### Food & Beverage: Millennial Chefs Lead the Way

Led by Millennial chefs, hotels continue to foster sustainability, sourcing and wellness within their dining rooms and banquet spaces, and by all measures, this is responsible for an increase in their revenues. In many hotels, the food & beverage division contributes 50 per cent or more to hotel sales and they are currently experiencing double-digit growth. As a result, hotel owners are allocating an increasing amount of square footage for F&B operations. The biggest area of investment is in catering, which is thriving due to weddings, social events and business conferences. Hotels are also investing in on-site market or convenience stores that offer fresh/refrigerated foods, and buffet concepts also continue to expand. Other popular food trends include a rise of fermented offerings such as kombucha, kimchi, sauerkraut, tempeh, kefir and pickles - all to produce the least processed food possible, and to boost probiotics to improve the immune system. Tea is also enjoying something of a renaissance. More people are thinking of tea with the same reverence as coffee due to its many varieties, applications and benefits. Craft tea blending, nitro tea on tap and even tea cocktails are beginning to appear on some hotel menus. Another trend concerns creating a unique, individualized and memorable experience for guests.
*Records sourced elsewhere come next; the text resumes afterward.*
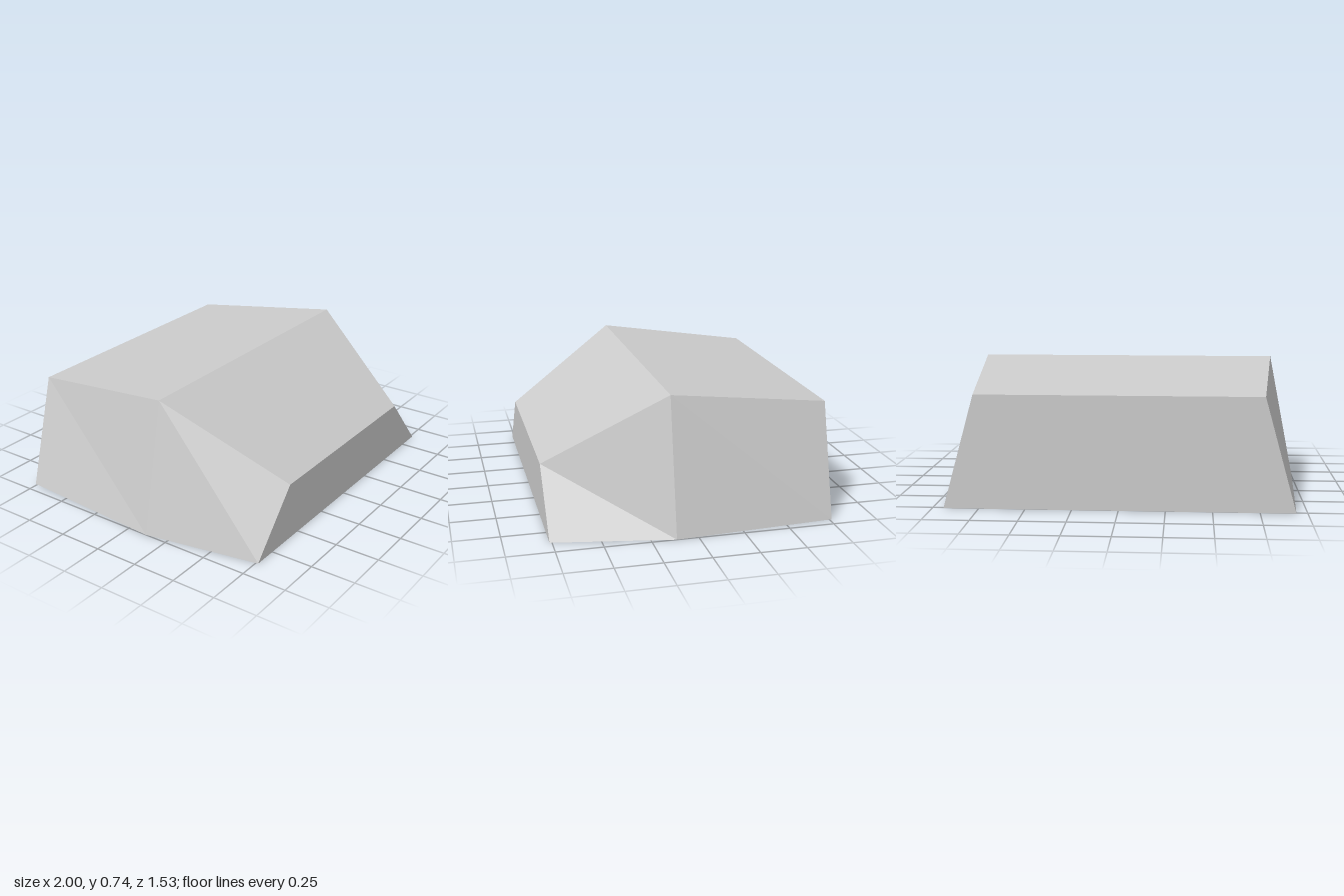
import * as THREE from 'three';

// Cross-sections from back to front: z, half width at the base, half width at the top, height
const SECTIONS = [
  { z: -0.763, base: 0.94, top: 0.767, height: 0.618 },
  { z: 0.118, base: 1.0, top: 0.853, height: 0.735 },
  { z: 0.763, base: 0.883, top: 0.59, height: 0.326 },
];

// Joins four-cornered sections into a closed, faceted solid
function loftGeometry(sections) {
  const positions = sections.flatMap(({ z, base, top, height }) => [
    -base, 0, z, -top, height, z, top, height, z, base, 0, z,
  ]);
  const index = [0, 1, 2, 0, 2, 3]; // back cap
  for (let s = 0; s < sections.length - 1; s++) {
    const rear = s * 4, front = rear + 4;
    for (let k = 0; k < 4; k++) {
      const n = (k + 1) % 4;
      index.push(rear + k, front + k, rear + n, front + k, front + n, rear + n);
    }
  }
  const f = (sections.length - 1) * 4;
  index.push(f, f + 3, f + 2, f, f + 2, f + 1); // front cap

  const indexed = new THREE.BufferGeometry();
  indexed.setAttribute('position', new THREE.Float32BufferAttribute(positions, 3));
  indexed.setIndex(index);
  const geometry = indexed.toNonIndexed(); // separate corners keep the facets flat
  geometry.computeVertexNormals();
  return geometry;
}

export function createModel() {
  const group = new THREE.Group();
  group.name = 'facetedBlock';

  const lightGrey = new THREE.MeshStandardMaterial({ color: 0xcccccc });
  lightGrey.name = 'light grey';

  const body = new THREE.Mesh(loftGeometry(SECTIONS), lightGrey);
  body.name = 'body';
  group.add(body);
  return group;
}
This could be a small consumable item that is specific to a property or event, such as house-made snack mixes, gourmet popcorn, macaroons, or jars of house-made jams, chutneys, and mustards -all produced and customized in house. One staple that is in decline is the in-room minibar which seems to have fallen out of favor. The August issue of the Hotel Business Review will document the trends and challenges in the food and beverage sector, and report on what some leading hotels are doing to enhance this area of their business.